→ Task to carry out
Can you write out every line from the start of the records below through the line containing "COLOUR = (0.4, 0.4, 0.4, 1)", leaving out any pictures?
-- Opening Marker --
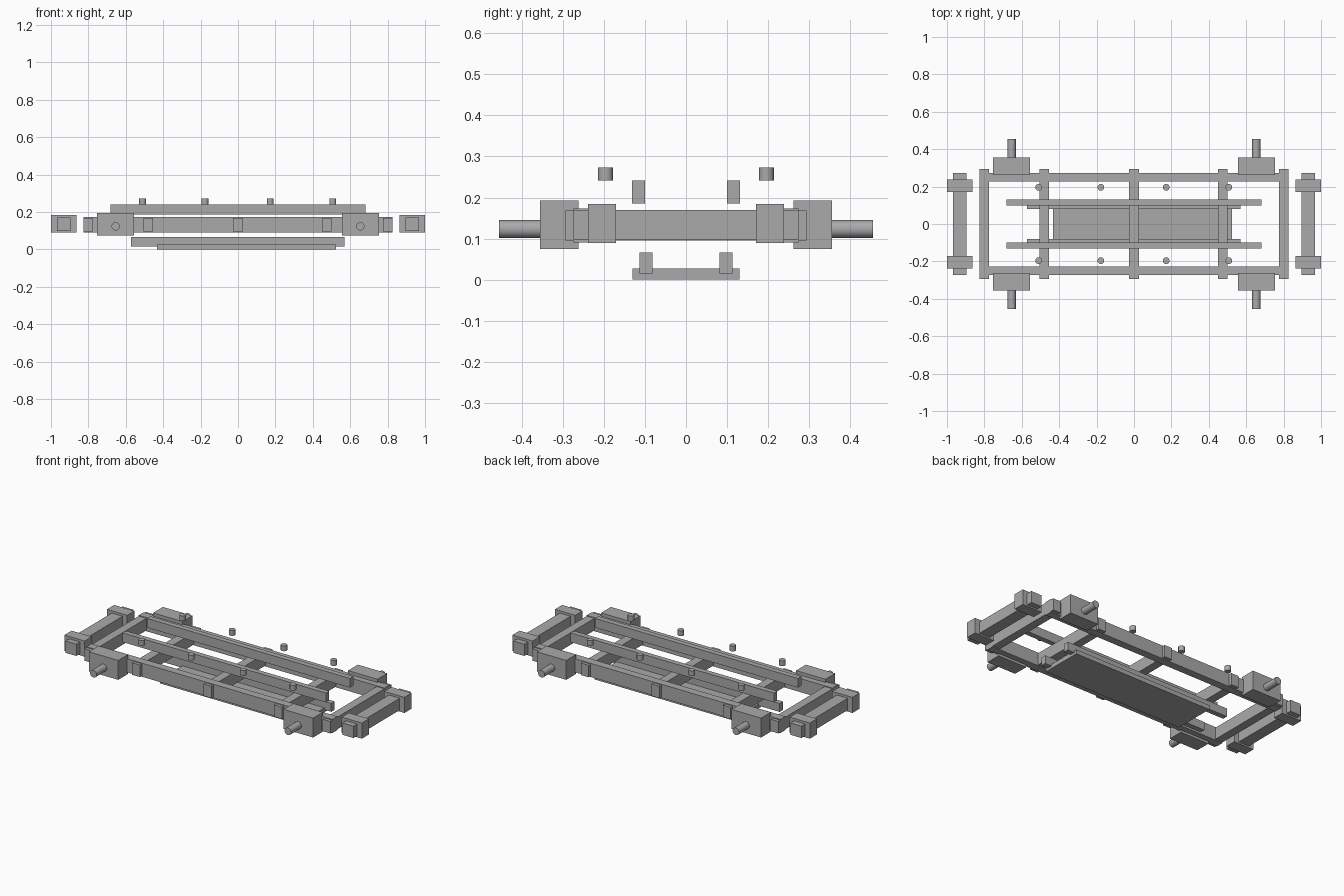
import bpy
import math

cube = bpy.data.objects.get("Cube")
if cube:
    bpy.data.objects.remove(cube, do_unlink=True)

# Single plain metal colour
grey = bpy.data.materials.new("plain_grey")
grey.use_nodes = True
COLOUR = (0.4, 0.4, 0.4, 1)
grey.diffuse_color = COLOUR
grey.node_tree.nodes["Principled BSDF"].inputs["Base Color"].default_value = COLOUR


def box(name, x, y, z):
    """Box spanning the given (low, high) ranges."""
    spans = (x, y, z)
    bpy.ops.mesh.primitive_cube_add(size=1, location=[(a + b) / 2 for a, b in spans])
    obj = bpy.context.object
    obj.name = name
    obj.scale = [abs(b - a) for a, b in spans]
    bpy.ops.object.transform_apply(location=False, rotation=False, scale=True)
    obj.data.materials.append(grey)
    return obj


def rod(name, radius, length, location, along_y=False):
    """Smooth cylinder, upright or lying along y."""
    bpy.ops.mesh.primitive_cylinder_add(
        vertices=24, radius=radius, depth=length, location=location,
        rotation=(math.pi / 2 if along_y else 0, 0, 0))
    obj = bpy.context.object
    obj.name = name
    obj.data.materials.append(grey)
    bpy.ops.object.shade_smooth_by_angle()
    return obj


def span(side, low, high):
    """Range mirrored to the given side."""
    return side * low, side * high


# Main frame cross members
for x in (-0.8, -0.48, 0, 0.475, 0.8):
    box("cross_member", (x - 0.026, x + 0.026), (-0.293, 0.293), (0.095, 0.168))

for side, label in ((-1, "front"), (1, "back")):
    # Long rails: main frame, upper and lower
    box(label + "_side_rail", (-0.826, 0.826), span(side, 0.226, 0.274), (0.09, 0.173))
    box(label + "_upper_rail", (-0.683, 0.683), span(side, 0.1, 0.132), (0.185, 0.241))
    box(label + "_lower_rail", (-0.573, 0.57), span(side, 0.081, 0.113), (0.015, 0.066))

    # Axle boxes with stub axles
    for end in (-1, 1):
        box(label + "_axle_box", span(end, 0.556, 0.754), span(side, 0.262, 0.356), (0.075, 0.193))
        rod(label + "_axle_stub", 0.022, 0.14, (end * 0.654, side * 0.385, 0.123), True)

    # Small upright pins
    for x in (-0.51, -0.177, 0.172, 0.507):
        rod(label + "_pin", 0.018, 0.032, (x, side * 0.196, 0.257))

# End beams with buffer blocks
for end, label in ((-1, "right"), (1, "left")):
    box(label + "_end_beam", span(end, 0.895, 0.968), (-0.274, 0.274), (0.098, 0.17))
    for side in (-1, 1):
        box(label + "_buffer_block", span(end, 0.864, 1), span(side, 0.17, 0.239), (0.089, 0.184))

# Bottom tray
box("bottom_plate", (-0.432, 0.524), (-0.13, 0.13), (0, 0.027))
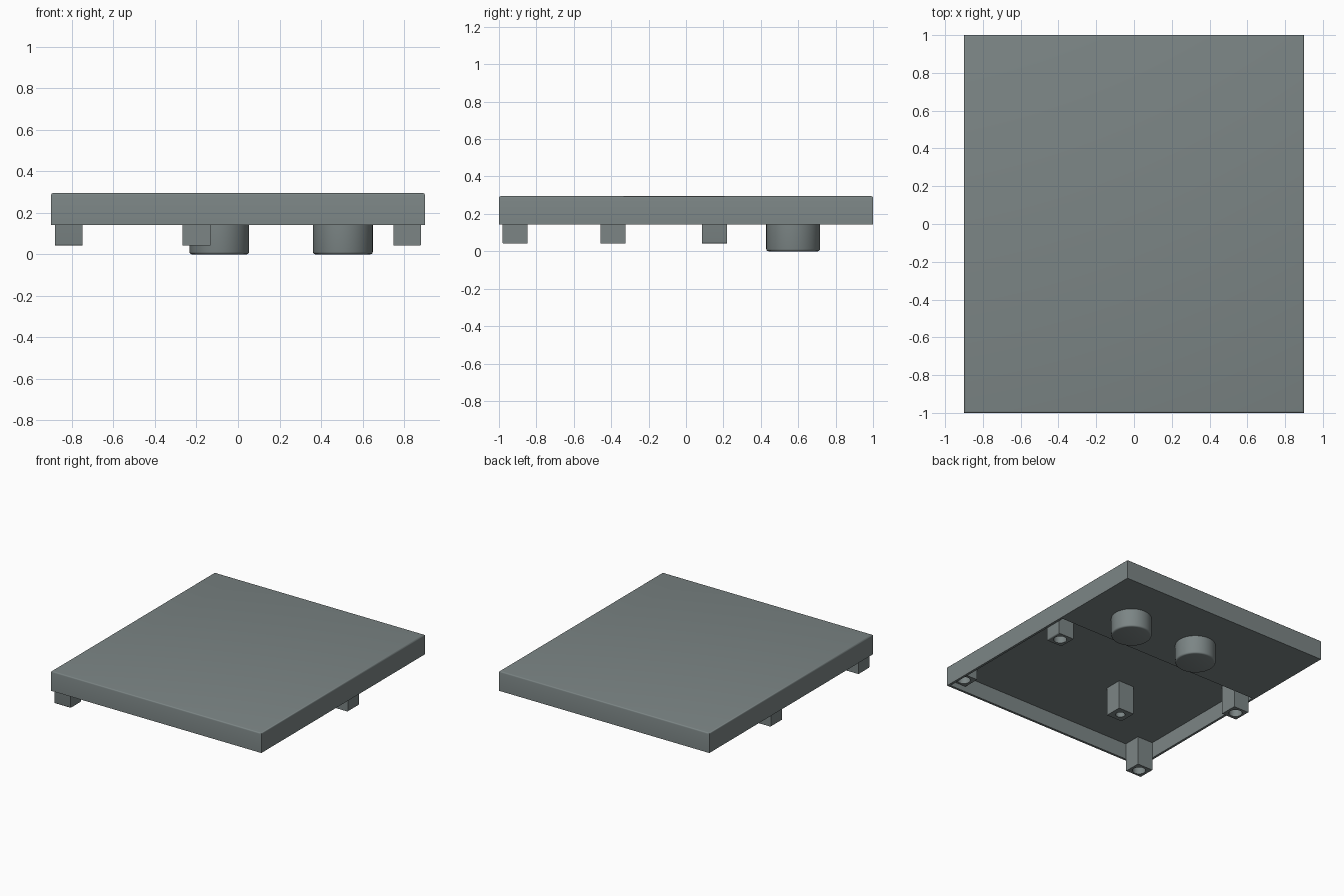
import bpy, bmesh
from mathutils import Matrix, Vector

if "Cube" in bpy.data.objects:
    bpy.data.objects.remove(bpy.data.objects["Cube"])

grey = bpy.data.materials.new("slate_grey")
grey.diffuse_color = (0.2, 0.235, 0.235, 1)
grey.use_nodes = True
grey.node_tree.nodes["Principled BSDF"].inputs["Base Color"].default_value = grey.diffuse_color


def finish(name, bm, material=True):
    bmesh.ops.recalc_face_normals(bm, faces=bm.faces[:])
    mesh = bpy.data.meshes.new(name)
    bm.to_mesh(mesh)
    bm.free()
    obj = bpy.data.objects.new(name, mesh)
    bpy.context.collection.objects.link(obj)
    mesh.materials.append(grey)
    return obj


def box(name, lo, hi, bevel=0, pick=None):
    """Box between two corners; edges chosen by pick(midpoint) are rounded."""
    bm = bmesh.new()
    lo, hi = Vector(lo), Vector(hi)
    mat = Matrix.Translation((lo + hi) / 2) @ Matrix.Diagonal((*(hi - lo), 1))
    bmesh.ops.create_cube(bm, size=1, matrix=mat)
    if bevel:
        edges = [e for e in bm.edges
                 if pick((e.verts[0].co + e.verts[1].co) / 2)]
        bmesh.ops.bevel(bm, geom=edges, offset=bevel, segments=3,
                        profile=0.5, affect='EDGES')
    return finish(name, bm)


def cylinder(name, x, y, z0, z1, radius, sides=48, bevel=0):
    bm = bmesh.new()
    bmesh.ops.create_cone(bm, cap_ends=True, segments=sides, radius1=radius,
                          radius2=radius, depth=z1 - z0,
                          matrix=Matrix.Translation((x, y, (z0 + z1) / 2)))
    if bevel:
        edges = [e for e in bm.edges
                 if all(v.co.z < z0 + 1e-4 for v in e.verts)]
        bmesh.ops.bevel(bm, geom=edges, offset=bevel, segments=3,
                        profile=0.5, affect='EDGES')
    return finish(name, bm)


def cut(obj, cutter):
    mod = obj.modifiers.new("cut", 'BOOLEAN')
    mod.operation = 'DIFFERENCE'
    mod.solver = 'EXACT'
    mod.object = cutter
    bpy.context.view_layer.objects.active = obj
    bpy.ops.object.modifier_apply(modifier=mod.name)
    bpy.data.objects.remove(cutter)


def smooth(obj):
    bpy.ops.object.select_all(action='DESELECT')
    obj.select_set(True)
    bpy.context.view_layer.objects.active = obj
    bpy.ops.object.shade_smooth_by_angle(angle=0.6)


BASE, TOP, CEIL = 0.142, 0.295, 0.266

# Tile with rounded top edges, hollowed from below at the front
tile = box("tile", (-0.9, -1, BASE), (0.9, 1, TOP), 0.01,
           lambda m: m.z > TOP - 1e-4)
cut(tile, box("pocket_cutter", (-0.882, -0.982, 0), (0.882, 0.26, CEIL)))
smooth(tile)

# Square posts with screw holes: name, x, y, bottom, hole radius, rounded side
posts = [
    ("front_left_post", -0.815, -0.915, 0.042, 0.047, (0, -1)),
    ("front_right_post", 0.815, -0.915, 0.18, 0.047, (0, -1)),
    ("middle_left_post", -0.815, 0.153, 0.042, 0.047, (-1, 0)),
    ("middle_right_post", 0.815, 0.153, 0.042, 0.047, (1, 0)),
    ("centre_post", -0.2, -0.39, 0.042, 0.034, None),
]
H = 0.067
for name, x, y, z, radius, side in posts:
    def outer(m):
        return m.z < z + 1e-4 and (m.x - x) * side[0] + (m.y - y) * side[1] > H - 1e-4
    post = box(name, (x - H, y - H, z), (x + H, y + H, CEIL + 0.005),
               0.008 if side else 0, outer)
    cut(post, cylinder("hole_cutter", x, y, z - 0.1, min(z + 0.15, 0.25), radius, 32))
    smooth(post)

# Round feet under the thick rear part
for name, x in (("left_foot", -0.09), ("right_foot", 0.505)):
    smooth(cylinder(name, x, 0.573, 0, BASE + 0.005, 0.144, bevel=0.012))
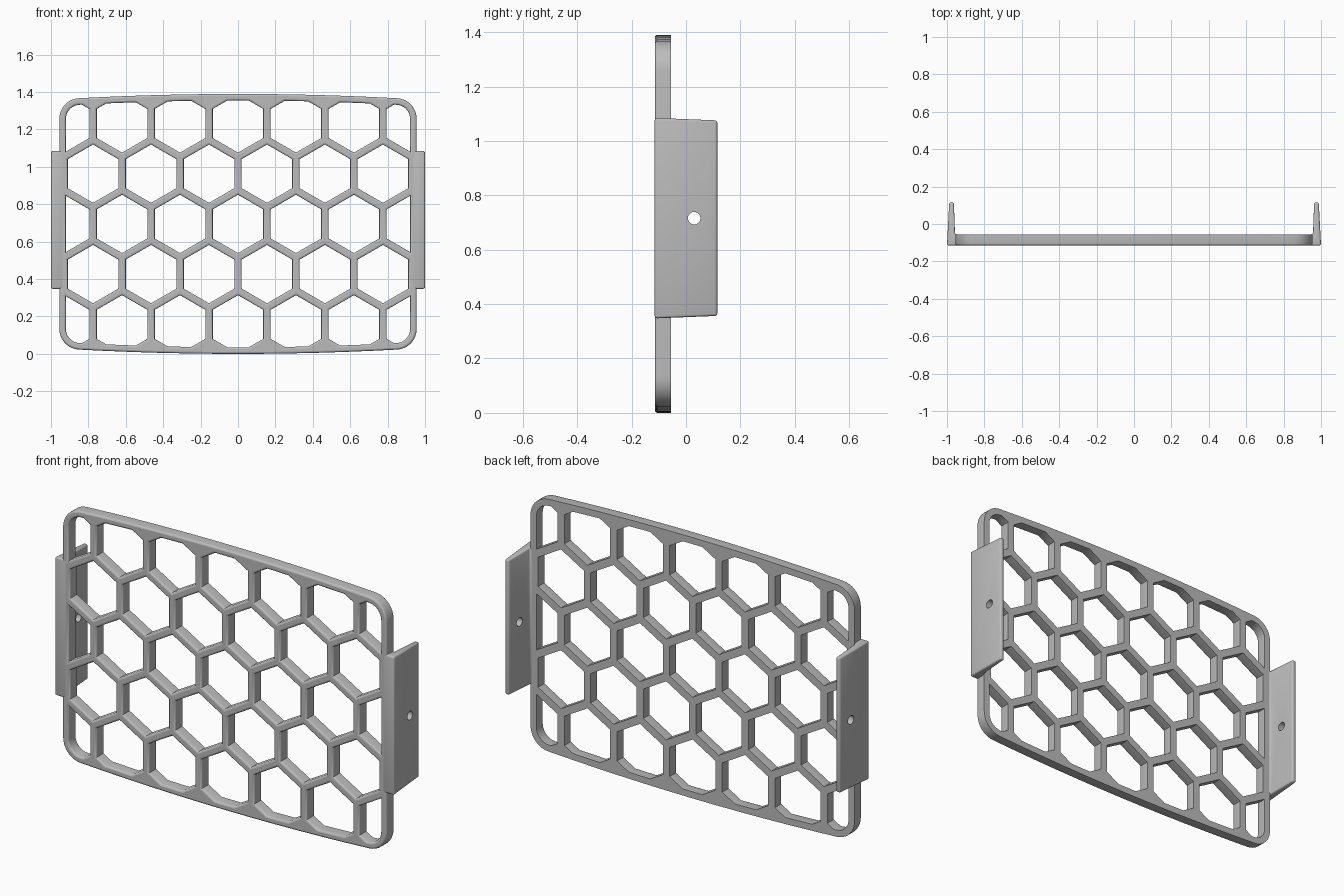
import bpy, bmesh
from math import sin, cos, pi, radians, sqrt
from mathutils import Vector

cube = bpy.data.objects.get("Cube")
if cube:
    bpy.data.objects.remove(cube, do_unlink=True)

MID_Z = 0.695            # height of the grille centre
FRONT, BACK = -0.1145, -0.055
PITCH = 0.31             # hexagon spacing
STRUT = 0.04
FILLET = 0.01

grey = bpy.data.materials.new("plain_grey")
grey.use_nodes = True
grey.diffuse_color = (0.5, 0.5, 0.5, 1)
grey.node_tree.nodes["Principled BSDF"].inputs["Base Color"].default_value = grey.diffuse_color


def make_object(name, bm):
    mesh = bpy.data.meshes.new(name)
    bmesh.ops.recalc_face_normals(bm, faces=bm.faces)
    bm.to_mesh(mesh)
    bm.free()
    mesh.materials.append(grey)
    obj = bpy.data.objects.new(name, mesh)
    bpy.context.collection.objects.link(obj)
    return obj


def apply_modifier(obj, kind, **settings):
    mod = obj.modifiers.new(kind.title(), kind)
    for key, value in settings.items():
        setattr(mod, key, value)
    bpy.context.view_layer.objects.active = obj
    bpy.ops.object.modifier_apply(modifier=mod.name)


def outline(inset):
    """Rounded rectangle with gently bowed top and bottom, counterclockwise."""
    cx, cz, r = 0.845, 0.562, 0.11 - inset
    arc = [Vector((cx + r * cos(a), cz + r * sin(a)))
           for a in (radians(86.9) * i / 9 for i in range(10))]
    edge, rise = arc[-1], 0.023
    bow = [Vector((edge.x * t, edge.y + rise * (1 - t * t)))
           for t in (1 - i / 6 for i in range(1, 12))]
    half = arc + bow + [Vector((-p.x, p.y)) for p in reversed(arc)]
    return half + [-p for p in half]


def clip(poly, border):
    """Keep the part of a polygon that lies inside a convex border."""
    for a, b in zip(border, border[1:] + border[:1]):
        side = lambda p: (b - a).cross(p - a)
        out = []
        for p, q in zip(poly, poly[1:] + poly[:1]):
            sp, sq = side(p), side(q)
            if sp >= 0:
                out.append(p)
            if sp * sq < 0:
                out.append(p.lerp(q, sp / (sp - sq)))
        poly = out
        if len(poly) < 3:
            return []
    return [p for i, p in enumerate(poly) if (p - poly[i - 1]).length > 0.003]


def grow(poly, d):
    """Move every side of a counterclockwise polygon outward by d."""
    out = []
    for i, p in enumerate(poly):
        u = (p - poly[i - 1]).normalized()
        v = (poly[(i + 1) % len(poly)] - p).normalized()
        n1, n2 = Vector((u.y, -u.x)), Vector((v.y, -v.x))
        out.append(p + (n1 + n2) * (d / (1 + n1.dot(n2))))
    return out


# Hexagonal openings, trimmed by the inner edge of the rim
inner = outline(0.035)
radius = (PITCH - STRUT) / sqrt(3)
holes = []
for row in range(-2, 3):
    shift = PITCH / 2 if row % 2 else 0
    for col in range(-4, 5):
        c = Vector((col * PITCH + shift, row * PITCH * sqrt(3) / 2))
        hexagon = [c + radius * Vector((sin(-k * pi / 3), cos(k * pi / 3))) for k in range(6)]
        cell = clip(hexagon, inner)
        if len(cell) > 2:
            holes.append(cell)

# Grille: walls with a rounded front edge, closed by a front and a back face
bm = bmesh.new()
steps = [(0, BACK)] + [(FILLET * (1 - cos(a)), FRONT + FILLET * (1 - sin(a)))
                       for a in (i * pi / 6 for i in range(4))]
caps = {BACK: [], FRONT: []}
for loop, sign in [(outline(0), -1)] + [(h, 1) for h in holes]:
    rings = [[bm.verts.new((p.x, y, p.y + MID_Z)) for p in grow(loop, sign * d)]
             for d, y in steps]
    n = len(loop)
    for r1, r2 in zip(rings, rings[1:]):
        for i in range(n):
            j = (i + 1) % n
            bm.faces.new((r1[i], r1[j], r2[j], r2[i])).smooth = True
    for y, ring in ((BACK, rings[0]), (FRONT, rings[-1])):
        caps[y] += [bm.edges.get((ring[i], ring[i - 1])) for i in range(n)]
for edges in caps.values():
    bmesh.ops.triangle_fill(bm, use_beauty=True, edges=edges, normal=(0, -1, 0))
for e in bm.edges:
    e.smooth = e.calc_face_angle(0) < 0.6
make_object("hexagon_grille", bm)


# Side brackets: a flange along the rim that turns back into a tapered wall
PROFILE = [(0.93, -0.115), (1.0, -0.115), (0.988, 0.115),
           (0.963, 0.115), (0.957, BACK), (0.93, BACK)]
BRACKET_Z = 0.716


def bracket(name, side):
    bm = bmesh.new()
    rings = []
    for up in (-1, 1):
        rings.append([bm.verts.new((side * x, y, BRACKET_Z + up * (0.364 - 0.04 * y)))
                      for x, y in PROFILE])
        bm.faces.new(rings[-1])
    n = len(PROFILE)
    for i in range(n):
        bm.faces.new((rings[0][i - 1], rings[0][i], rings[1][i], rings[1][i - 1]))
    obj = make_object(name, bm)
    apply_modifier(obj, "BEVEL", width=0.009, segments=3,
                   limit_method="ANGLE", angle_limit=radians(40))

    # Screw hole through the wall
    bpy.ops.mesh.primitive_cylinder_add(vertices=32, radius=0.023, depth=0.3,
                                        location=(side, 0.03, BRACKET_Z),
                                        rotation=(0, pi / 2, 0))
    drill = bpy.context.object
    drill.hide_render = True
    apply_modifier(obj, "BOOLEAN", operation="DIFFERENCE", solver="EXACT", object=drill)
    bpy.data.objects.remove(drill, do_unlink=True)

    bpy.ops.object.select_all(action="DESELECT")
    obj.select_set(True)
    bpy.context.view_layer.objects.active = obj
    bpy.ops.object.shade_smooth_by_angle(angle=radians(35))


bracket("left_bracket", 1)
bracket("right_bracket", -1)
-- Closing Marker --
→ Solved exercise
import bpy
import math

cube = bpy.data.objects.get("Cube")
if cube:
    bpy.data.objects.remove(cube, do_unlink=True)

# Single plain metal colour
grey = bpy.data.materials.new("plain_grey")
grey.use_nodes = True
COLOUR = (0.4, 0.4, 0.4, 1)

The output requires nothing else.